Stored data:
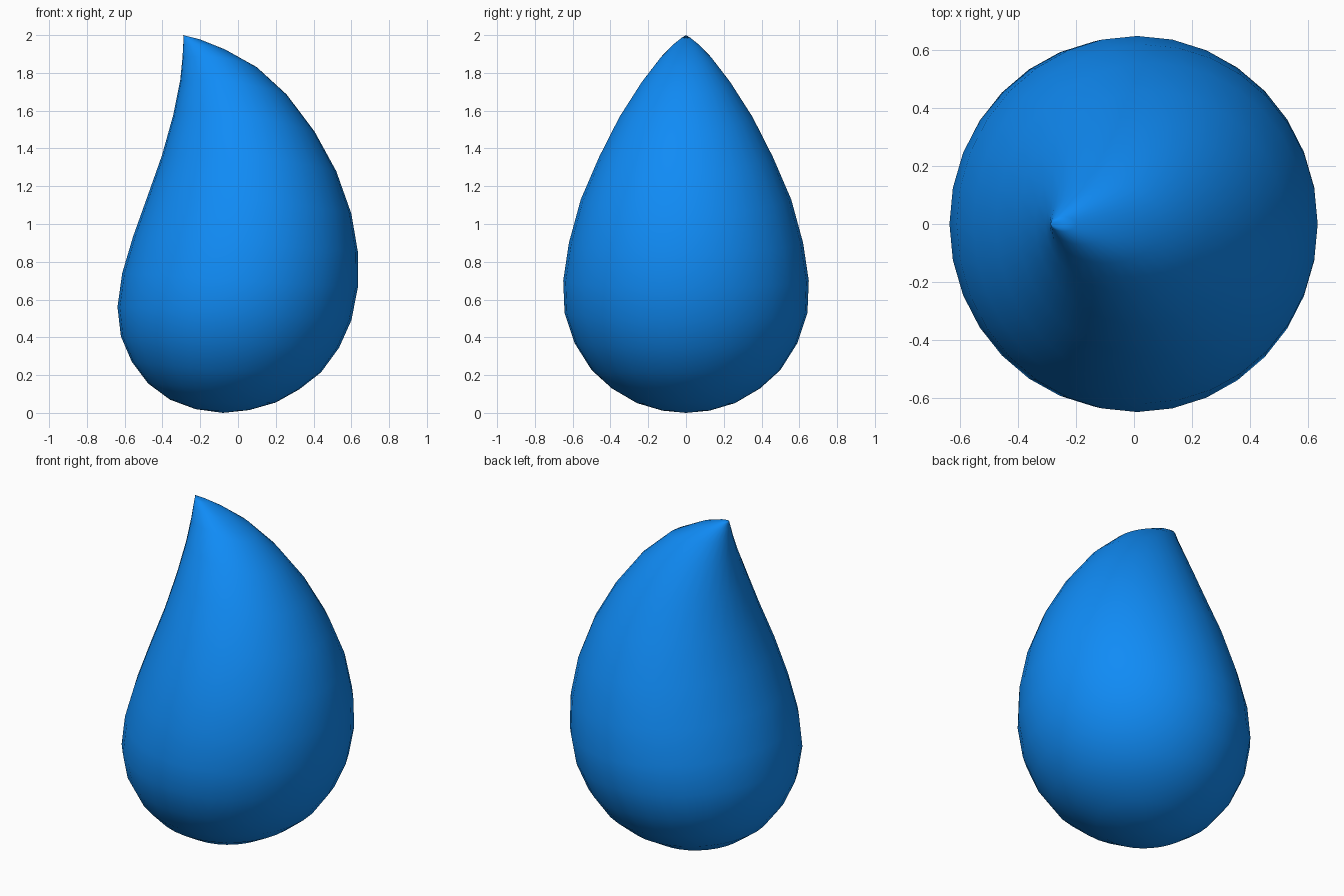
import bpy, bmesh, math

if "Cube" in bpy.data.objects:
    bpy.data.objects.remove(bpy.data.objects["Cube"])

SEGMENTS = 32

# Tilted rings, bottom to top: left x, left z, right x, right z, half depth, side z
rings = [
    (-.225, .02, .06, .015, .125, .012),
    (-.36, .07, .20, .055, .26, .052),
    (-.475, .155, .325, .125, .393, .13),
    (-.562, .27, .44, .215, .50, .227),
    (-.62, .405, .535, .345, .59, .37),
    (-.638, .56, .60, .49, .643, .53),
    (-.613, .74, .635, .665, .65, .70),
    (-.555, .935, .635, .85, .62, .90),
    (-.478, 1.15, .60, 1.055, .557, 1.13),
    (-.402, 1.365, .52, 1.28, .46, 1.355),
    (-.342, 1.58, .405, 1.49, .352, 1.567),
    (-.306, 1.76, .258, 1.685, .235, 1.75),
    (-.294, 1.88, .10, 1.83, .135, 1.88),
    (-.29, 1.95, -.07, 1.925, .07, 1.947),
    (-.288, 1.987, -.20, 1.977, .025, 1.984),
]

# Droplet skin: stacked rings closed by a bottom pole and a bent tip
bm = bmesh.new()
loops = []
for xl, zl, xr, zr, ry, zy in rings:
    loop = []
    for i in range(SEGMENTS):
        a = 2 * math.pi * i / SEGMENTS
        c, s = math.cos(a), math.sin(a)
        mid_z = (zl + zr) / 2
        x = (xl + xr) / 2 + (xr - xl) / 2 * c
        z = mid_z + (zr - zl) / 2 * c + (zy - mid_z) * s * s
        loop.append(bm.verts.new((x, ry * s, z)))
    loops.append(loop)
bottom = bm.verts.new((-.08, 0, 0))
tip = bm.verts.new((-.29, 0, 2))

for i in range(SEGMENTS):
    j = (i + 1) % SEGMENTS
    for low, high in zip(loops, loops[1:]):
        bm.faces.new((low[i], low[j], high[j], high[i]))
    bm.faces.new((bottom, loops[0][j], loops[0][i]))
    bm.faces.new((tip, loops[-1][i], loops[-1][j]))
for f in bm.faces:
    f.smooth = True
bmesh.ops.recalc_face_normals(bm, faces=bm.faces)

mesh = bpy.data.meshes.new("water_drop")
bm.to_mesh(mesh)
bm.free()
drop = bpy.data.objects.new("water_drop", mesh)
bpy.context.collection.objects.link(drop)

# Blue water colour
mat = bpy.data.materials.new("water_blue")
mat.diffuse_color = (0.005, 0.26, 0.92, 1)
mat.use_nodes = True
mat.node_tree.nodes["Principled BSDF"].inputs["Base Color"].default_value = mat.diffuse_color
mesh.materials.append(mat)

• [Task prompt]: Please retype all the entries word for word, omitting the pictures.

• [Solution below]:
import bpy, bmesh, math

if "Cube" in bpy.data.objects:
    bpy.data.objects.remove(bpy.data.objects["Cube"])

SEGMENTS = 32

# Tilted rings, bottom to top: left x, left z, right x, right z, half depth, side z
rings = [
    (-.225, .02, .06, .015, .125, .012),
    (-.36, .07, .20, .055, .26, .052),
    (-.475, .155, .325, .125, .393, .13),
    (-.562, .27, .44, .215, .50, .227),
    (-.62, .405, .535, .345, .59, .37),
    (-.638, .56, .60, .49, .643, .53),
    (-.613, .74, .635, .665, .65, .70),
    (-.555, .935, .635, .85, .62, .90),
    (-.478, 1.15, .60, 1.055, .557, 1.13),
    (-.402, 1.365, .52, 1.28, .46, 1.355),
    (-.342, 1.58, .405, 1.49, .352, 1.567),
    (-.306, 1.76, .258, 1.685, .235, 1.75),
    (-.294, 1.88, .10, 1.83, .135, 1.88),
    (-.29, 1.95, -.07, 1.925, .07, 1.947),
    (-.288, 1.987, -.20, 1.977, .025, 1.984),
]

# Droplet skin: stacked rings closed by a bottom pole and a bent tip
bm = bmesh.new()
loops = []
for xl, zl, xr, zr, ry, zy in rings:
    loop = []
    for i in range(SEGMENTS):
        a = 2 * math.pi * i / SEGMENTS
        c, s = math.cos(a), math.sin(a)
        mid_z = (zl + zr) / 2
        x = (xl + xr) / 2 + (xr - xl) / 2 * c
        z = mid_z + (zr - zl) / 2 * c + (zy - mid_z) * s * s
        loop.append(bm.verts.new((x, ry * s, z)))
    loops.append(loop)
bottom = bm.verts.new((-.08, 0, 0))
tip = bm.verts.new((-.29, 0, 2))

for i in range(SEGMENTS):
    j = (i + 1) % SEGMENTS
    for low, high in zip(loops, loops[1:]):
        bm.faces.new((low[i], low[j], high[j], high[i]))
    bm.faces.new((bottom, loops[0][j], loops[0][i]))
    bm.faces.new((tip, loops[-1][i], loops[-1][j]))
for f in bm.faces:
    f.smooth = True
bmesh.ops.recalc_face_normals(bm, faces=bm.faces)

mesh = bpy.data.meshes.new("water_drop")
bm.to_mesh(mesh)
bm.free()
drop = bpy.data.objects.new("water_drop", mesh)
bpy.context.collection.objects.link(drop)

# Blue water colour
mat = bpy.data.materials.new("water_blue")
mat.diffuse_color = (0.005, 0.26, 0.92, 1)
mat.use_nodes = True
mat.node_tree.nodes["Principled BSDF"].inputs["Base Color"].default_value = mat.diffuse_color
mesh.materials.append(mat)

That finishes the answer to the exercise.